Records from a dataset:
——————
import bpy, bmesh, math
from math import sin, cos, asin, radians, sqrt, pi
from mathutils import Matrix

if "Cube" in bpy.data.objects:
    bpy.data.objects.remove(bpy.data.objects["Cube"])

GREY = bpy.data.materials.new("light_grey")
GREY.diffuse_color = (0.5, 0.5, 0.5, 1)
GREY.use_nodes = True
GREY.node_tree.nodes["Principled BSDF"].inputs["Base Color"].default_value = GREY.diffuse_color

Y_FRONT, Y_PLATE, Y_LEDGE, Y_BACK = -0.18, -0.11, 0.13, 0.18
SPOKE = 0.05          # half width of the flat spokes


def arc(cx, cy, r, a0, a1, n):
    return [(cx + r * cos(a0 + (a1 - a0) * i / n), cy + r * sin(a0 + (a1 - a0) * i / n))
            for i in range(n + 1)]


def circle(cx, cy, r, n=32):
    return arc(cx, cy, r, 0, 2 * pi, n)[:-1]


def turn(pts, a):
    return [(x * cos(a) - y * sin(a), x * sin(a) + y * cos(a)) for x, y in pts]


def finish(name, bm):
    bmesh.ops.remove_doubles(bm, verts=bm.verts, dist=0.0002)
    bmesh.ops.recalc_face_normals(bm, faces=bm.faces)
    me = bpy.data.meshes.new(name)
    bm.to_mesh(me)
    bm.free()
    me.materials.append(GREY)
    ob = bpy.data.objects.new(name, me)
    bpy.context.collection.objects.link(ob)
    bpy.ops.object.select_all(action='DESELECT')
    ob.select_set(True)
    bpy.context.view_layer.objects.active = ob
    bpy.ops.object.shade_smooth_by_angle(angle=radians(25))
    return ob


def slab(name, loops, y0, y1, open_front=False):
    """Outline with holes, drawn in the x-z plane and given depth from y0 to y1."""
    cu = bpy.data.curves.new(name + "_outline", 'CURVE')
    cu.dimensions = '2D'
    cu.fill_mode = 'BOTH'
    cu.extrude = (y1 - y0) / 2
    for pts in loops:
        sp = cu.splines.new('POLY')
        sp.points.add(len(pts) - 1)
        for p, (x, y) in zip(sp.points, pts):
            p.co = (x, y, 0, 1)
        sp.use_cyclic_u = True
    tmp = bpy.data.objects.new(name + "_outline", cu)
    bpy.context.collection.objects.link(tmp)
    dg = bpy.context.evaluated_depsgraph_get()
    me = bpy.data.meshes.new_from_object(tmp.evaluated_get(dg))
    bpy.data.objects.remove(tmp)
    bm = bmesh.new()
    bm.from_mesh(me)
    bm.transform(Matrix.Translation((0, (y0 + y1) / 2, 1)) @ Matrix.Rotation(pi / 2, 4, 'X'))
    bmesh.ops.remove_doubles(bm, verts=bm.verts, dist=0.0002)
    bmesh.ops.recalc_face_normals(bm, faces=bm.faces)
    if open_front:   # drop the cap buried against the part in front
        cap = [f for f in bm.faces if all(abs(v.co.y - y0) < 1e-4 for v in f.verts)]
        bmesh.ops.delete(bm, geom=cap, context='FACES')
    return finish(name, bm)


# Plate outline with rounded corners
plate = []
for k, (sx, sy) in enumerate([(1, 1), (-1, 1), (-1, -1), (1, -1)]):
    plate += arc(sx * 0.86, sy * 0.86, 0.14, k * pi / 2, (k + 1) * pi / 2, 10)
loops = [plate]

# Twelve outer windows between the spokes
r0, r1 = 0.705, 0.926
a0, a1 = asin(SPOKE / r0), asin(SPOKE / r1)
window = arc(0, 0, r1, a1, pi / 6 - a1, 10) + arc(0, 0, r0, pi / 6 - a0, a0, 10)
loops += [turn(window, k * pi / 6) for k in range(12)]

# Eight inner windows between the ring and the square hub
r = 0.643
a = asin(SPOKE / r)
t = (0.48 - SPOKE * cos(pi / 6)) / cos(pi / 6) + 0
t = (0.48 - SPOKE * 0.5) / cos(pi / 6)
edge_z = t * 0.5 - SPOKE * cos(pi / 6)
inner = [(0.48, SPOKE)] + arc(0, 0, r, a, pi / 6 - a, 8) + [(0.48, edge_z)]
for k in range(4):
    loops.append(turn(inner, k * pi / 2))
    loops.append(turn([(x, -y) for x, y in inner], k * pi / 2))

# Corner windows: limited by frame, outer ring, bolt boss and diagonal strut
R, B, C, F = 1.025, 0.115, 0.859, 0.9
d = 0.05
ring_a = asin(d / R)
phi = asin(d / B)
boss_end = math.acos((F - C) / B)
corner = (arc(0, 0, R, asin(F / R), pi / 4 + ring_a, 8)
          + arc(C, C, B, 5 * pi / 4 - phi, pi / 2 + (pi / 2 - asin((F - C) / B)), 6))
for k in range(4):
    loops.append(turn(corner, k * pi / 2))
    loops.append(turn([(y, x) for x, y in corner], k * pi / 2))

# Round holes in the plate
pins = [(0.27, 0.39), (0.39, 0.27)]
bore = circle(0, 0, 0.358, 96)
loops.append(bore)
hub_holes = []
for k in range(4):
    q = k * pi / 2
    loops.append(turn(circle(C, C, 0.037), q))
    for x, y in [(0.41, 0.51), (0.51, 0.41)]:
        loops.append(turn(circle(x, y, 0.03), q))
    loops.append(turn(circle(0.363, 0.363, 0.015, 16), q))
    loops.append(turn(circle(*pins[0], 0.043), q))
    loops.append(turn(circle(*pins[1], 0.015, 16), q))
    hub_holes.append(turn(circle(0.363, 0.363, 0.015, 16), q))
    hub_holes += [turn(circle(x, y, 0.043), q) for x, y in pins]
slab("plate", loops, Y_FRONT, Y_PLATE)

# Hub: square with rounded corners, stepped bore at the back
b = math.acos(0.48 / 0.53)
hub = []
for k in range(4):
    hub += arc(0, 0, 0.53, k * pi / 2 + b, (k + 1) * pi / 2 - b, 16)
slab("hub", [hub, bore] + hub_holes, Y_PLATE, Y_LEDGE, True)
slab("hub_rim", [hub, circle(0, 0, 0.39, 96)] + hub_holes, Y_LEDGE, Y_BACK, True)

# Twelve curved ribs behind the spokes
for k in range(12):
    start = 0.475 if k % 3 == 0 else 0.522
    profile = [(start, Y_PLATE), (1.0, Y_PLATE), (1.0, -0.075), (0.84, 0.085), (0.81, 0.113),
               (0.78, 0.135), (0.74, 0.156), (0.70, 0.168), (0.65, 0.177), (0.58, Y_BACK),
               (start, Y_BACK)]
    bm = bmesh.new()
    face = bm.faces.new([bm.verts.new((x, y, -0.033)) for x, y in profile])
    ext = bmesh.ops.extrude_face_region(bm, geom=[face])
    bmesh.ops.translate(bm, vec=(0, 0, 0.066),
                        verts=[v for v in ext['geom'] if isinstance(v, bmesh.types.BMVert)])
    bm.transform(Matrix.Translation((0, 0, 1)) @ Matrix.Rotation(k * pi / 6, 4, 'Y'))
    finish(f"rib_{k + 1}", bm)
——————
- _What is needed_
Write out exactly the lines above between the line with "return finish(name, bm)" and the line with "inner = [(0.48, SPOKE)]", inclusive, and nothing beyond them.

- _Answer to this problem_
    return finish(name, bm)


# Plate outline with rounded corners
plate = []
for k, (sx, sy) in enumerate([(1, 1), (-1, 1), (-1, -1), (1, -1)]):
    plate += arc(sx * 0.86, sy * 0.86, 0.14, k * pi / 2, (k + 1) * pi / 2, 10)
loops = [plate]

# Twelve outer windows between the spokes
r0, r1 = 0.705, 0.926
a0, a1 = asin(SPOKE / r0), asin(SPOKE / r1)
window = arc(0, 0, r1, a1, pi / 6 - a1, 10) + arc(0, 0, r0, pi / 6 - a0, a0, 10)
loops += [turn(window, k * pi / 6) for k in range(12)]

# Eight inner windows between the ring and the square hub
r = 0.643
a = asin(SPOKE / r)
t = (0.48 - SPOKE * cos(pi / 6)) / cos(pi / 6) + 0
t = (0.48 - SPOKE * 0.5) / cos(pi / 6)
edge_z = t * 0.5 - SPOKE * cos(pi / 6)
inner = [(0.48, SPOKE)] + arc(0, 0, r, a, pi / 6 - a, 8) + [(0.48, edge_z)]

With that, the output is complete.